The Delorean DMC-12, the Interceptor, even the
Bluesmobile; there is no doubt that cars we remember most from the 80s usually come from our favorite films. But away from the limelight, some unusual yet more ordinary vehicles were driven on roads across the country. Some of them you’d have fun spotting from the backseat of your dad’s car on the way to school or on long road trips with the whole family. These forgotten cars also helped to define the 80s automobile era just as much as the glamorous ones we watched on cinema screens. Here are 5 forgotten cars from the decade that have since been only faint memories.
A perfect car for the everyman, Toyota
Cressida still had a hint of glam while embodying a very earthly, practically
minded concept. This car, which went out of production in 1990, was Toyota’s

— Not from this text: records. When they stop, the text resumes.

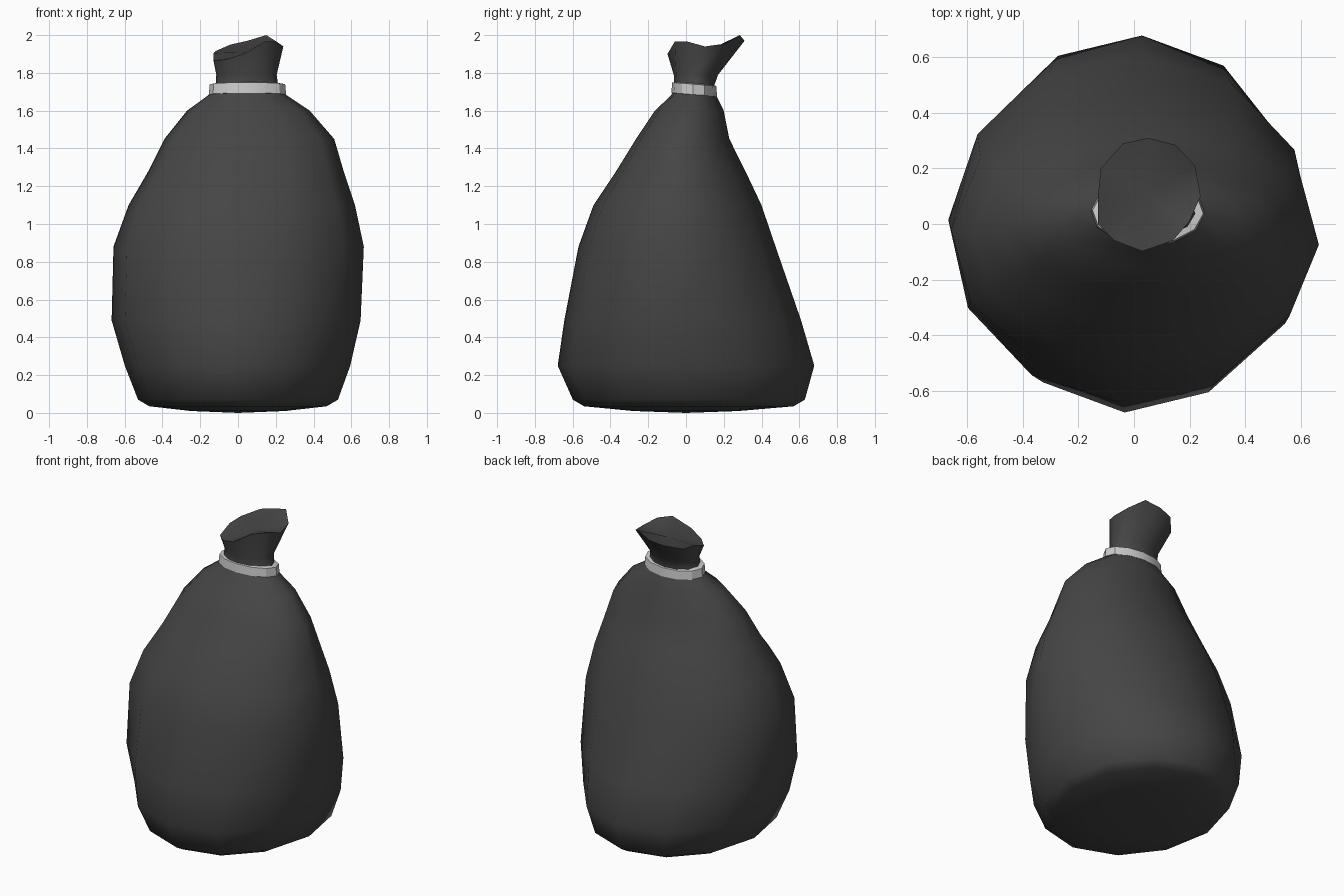
import bpy, bmesh, math

if "Cube" in bpy.data.objects:
    bpy.data.objects.remove(bpy.data.objects["Cube"])

N = 12
PHASE = math.radians(-3)


def material(name, v):
    m = bpy.data.materials.new(name)
    m.diffuse_color = (v, v, v, 1)
    m.use_nodes = True
    m.node_tree.nodes["Principled BSDF"].inputs["Base Color"].default_value = m.diffuse_color
    return m


def ring(x0, x1, y0, y1, z, tilt=0.0):
    """Elliptical ring filling the given x and y extents, optionally tilted along y."""
    cx, cy, rx, ry = (x0 + x1) / 2, (y0 + y1) / 2, (x1 - x0) / 2, (y1 - y0) / 2
    pts = []
    for i in range(N):
        a = PHASE + i * math.tau / N
        y = cy + ry * math.sin(a)
        pts.append((cx + rx * math.cos(a), y, z + tilt * (y - cy)))
    return pts


def loft(name, rings, mat, bottom=None, top=None, closed=False, angle=50):
    """Skin rings together; fan caps to the bottom and top points, or close into a loop."""
    bm = bmesh.new()
    vr = [[bm.verts.new(p) for p in r] for r in rings]
    pairs = list(zip(vr, vr[1:])) + ([(vr[-1], vr[0])] if closed else [])
    for a, b in pairs:
        for i in range(N):
            j = (i + 1) % N
            bm.faces.new((a[i], a[j], b[j], b[i]))
    for point, r in ((bottom, vr[0]), (top, vr[-1])):
        if point:
            c = bm.verts.new(point)
            for i in range(N):
                bm.faces.new((c, r[i], r[(i + 1) % N]))
    bmesh.ops.recalc_face_normals(bm, faces=bm.faces[:])
    me = bpy.data.meshes.new(name)
    bm.to_mesh(me)
    bm.free()
    me.materials.append(mat)
    ob = bpy.data.objects.new(name, me)
    bpy.context.collection.objects.link(ob)
    bpy.ops.object.select_all(action='DESELECT')
    ob.select_set(True)
    bpy.context.view_layer.objects.active = ob
    bpy.ops.object.shade_smooth_by_angle(angle=math.radians(angle))
    return ob


dark = material("dark grey plastic", 0.06)
light = material("light grey tie", 0.6)

# Sack: x min, x max, y min, y max, z
body = [
    (-0.25, 0.25, -0.28, 0.28, 0.01),
    (-0.47, 0.47, -0.54, 0.57, 0.035),
    (-0.53, 0.53, -0.60, 0.63, 0.07),
    (-0.60, 0.595, -0.68, 0.68, 0.25),
    (-0.67, 0.65, -0.645, 0.61, 0.49),
    (-0.66, 0.667, -0.57, 0.475, 0.88),
    (-0.58, 0.62, -0.49, 0.40, 1.10),
    (-0.475, 0.56, -0.37, 0.315, 1.28),
    (-0.39, 0.51, -0.265, 0.23, 1.45),
    (-0.27, 0.38, -0.165, 0.20, 1.60),
    (-0.16, 0.26, -0.08, 0.16, 1.68),
    (-0.12, 0.215, -0.06, 0.145, 1.72),
    (-0.115, 0.205, -0.065, 0.17, 1.79),
]
# Uneven gathered rim, counter-clockwise from the right side
rim = [(.24, .10, 1.94), (.22, .21, 1.955), (.15, .285, 2.0), (.05, .31, 1.97),
       (-.04, .29, 1.95), (-.12, .20, 1.915), (-.13, .10, 1.905), (-.13, 0, 1.865),
       (-.07, -.06, 1.87), (.03, -.098, 1.90), (.14, -.06, 1.965), (.20, .01, 1.965)]
loft("sack", [ring(*r) for r in body] + [rim], dark,
     bottom=(0, 0, 0), top=(0.05, 0.10, 1.91))

# Tie band round the neck
band = [(-.155, .255, -.078, .165, 1.685), (-.15, .25, -.073, .16, 1.74),
        (-.12, .22, -.05, .135, 1.745), (-.12, .22, -.05, .135, 1.68)]
loft("neck_tie", [ring(*r, tilt=-0.08) for r in band], light, closed=True, angle=30)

guinea pig to see if it could compete with upmarket European
brands such as Mercedes and BMW. Thanks to the successful experiment,
Toyota launched Lexus later in the 90s.
Stylish, affordable, and with a typical 80s
design, the Mazda 929 was an angular vehicle which enjoyed most of its success in
Europe and Australia. Exporting Japanese style abroad in a similar way to
Honda, it was in the 80s that Mazda
established itself as a trusted car brand in the Western world (thanks to a partnership with Ford.) The 929 is a
great example of Mazda’s newly-found identity after a tough previous decade.
Audi Sport Quattro
Described as ‘bloody ugly’ by its own
designer, the Sport Quattro was quite a common sight on the streets just three
decades ago. The car didn't particularly hurt design purists back then because it was a quintessential 80s car, finding itself at
ease in the decade. With some time passed now and having almost entirely disappeared from the streets, the Sport Quattro may not be the
most beautiful car from the 80s but certainly is a souvenir
of innocent times long gone.
Manufactured only between 1980 and 1988, the Tasmin is undoubtedly one of the most peculiar vehicles that was sold during the decade. Assembled by British independent carmaker TVR, the car never
became a commercial hit yet embodied the decade’s very best design tendencies like a Kevlar and glass-fiber bodyshell. The sporty ride also performed brilliantly with its later models able to reach
60 mph in just above 5 seconds.
It doesn't happen often that you look
at a car and you think of a gaming console. Somewhere in between the Commodore and
Nintendo era, the second generation Honda CR-X stands out for its sleek design
and the unique black glass panel at the rear. Like many unsung heroes in the
automotive world, the CR-X quietly went out of production in 1991, but recently
served as inspiration for the 2010 Honda CRZ.